Source texts of formatted documents
+ + + +

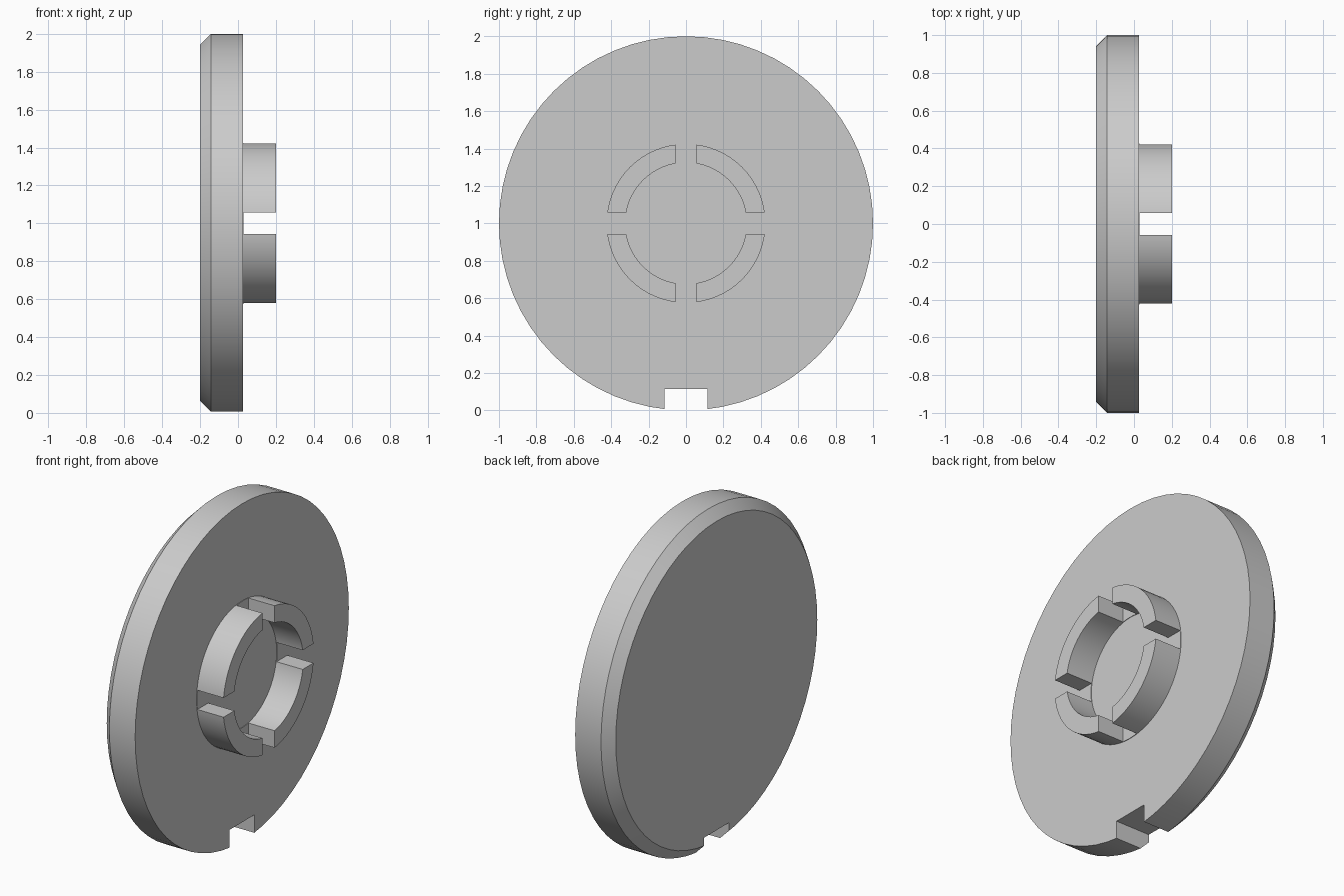
import bpy, bmesh, math
from mathutils import Vector

if "Cube" in bpy.data.objects:
    bpy.data.objects.remove(bpy.data.objects["Cube"])


def lathe(name, profile, closed, sides):
    """Spin (x, radius) points around the X axis through z = 1."""
    bm = bmesh.new()
    rings = []
    for x, r in profile:
        rings.append([bm.verts.new((x, r * math.sin(2 * math.pi * i / sides),
                                    1 + r * math.cos(2 * math.pi * i / sides)))
                      for i in range(sides)])
    pairs = list(zip(rings, rings[1:]))
    if closed:
        pairs.append((rings[-1], rings[0]))
    else:
        bm.faces.new(rings[0])
        bm.faces.new(rings[-1])
    for a, b in pairs:
        for i in range(sides):
            j = (i + 1) % sides
            bm.faces.new((a[i], a[j], b[j], b[i]))
    bmesh.ops.recalc_face_normals(bm, faces=bm.faces)
    me = bpy.data.meshes.new(name)
    bm.to_mesh(me)
    bm.free()
    ob = bpy.data.objects.new(name, me)
    bpy.context.collection.objects.link(ob)
    return ob


def cut(ob, lo, hi):
    """Subtract an axis-aligned box, then apply."""
    lo, hi = Vector(lo), Vector(hi)
    bpy.ops.mesh.primitive_cube_add(size=1, location=(lo + hi) / 2)
    box = bpy.context.object
    box.scale = hi - lo
    box.hide_render = True
    mod = ob.modifiers.new("cut", 'BOOLEAN')
    mod.operation = 'DIFFERENCE'
    mod.solver = 'EXACT'
    mod.object = box
    bpy.context.view_layer.objects.active = ob
    bpy.ops.object.modifier_apply(modifier=mod.name)
    bpy.data.objects.remove(box, do_unlink=True)


def smooth(ob):
    bpy.ops.object.select_all(action='DESELECT')
    ob.select_set(True)
    bpy.context.view_layer.objects.active = ob
    bpy.ops.object.shade_smooth_by_angle(angle=math.radians(30))


# Round plate with one chamfered rim and a notch at the bottom
plate = lathe("round_plate", [(-0.2, 0.943), (-0.143, 1), (0.026, 1)], False, 64)
cut(plate, (-0.5, -0.115, -0.2), (0.5, 0.115, 0.113))
smooth(plate)

# Raised collar split into four segments, leaving a thin lip in the gaps
collar = lathe("split_collar", [(0.01, 0.325), (0.2, 0.325), (0.2, 0.425), (0.01, 0.425)], True, 64)
gap = 0.057
cut(collar, (0.029, -gap, 0.4), (0.4, gap, 1.6))
cut(collar, (0.029, -0.6, 1 - gap), (0.4, 0.6, 1 + gap))
smooth(collar)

+ + + +

◆ **EXERCISE GOAL**: Repeat every entry exactly. Do not include the pictures.

◆ **ANSWER SPACE**:
import bpy, bmesh, math
from mathutils import Vector

if "Cube" in bpy.data.objects:
    bpy.data.objects.remove(bpy.data.objects["Cube"])


def lathe(name, profile, closed, sides):
    """Spin (x, radius) points around the X axis through z = 1."""
    bm = bmesh.new()
    rings = []
    for x, r in profile:
        rings.append([bm.verts.new((x, r * math.sin(2 * math.pi * i / sides),
                                    1 + r * math.cos(2 * math.pi * i / sides)))
                      for i in range(sides)])
    pairs = list(zip(rings, rings[1:]))
    if closed:
        pairs.append((rings[-1], rings[0]))
    else:
        bm.faces.new(rings[0])
        bm.faces.new(rings[-1])
    for a, b in pairs:
        for i in range(sides):
            j = (i + 1) % sides
            bm.faces.new((a[i], a[j], b[j], b[i]))
    bmesh.ops.recalc_face_normals(bm, faces=bm.faces)
    me = bpy.data.meshes.new(name)
    bm.to_mesh(me)
    bm.free()
    ob = bpy.data.objects.new(name, me)
    bpy.context.collection.objects.link(ob)
    return ob


def cut(ob, lo, hi):
    """Subtract an axis-aligned box, then apply."""
    lo, hi = Vector(lo), Vector(hi)
    bpy.ops.mesh.primitive_cube_add(size=1, location=(lo + hi) / 2)
    box = bpy.context.object
    box.scale = hi - lo
    box.hide_render = True
    mod = ob.modifiers.new("cut", 'BOOLEAN')
    mod.operation = 'DIFFERENCE'
    mod.solver = 'EXACT'
    mod.object = box
    bpy.context.view_layer.objects.active = ob
    bpy.ops.object.modifier_apply(modifier=mod.name)
    bpy.data.objects.remove(box, do_unlink=True)


def smooth(ob):
    bpy.ops.object.select_all(action='DESELECT')
    ob.select_set(True)
    bpy.context.view_layer.objects.active = ob
    bpy.ops.object.shade_smooth_by_angle(angle=math.radians(30))


# Round plate with one chamfered rim and a notch at the bottom
plate = lathe("round_plate", [(-0.2, 0.943), (-0.143, 1), (0.026, 1)], False, 64)
cut(plate, (-0.5, -0.115, -0.2), (0.5, 0.115, 0.113))
smooth(plate)

# Raised collar split into four segments, leaving a thin lip in the gaps
collar = lathe("split_collar", [(0.01, 0.325), (0.2, 0.325), (0.2, 0.425), (0.01, 0.425)], True, 64)
gap = 0.057
cut(collar, (0.029, -gap, 0.4), (0.4, gap, 1.6))
cut(collar, (0.029, -0.6, 1 - gap), (0.4, 0.6, 1 + gap))
smooth(collar)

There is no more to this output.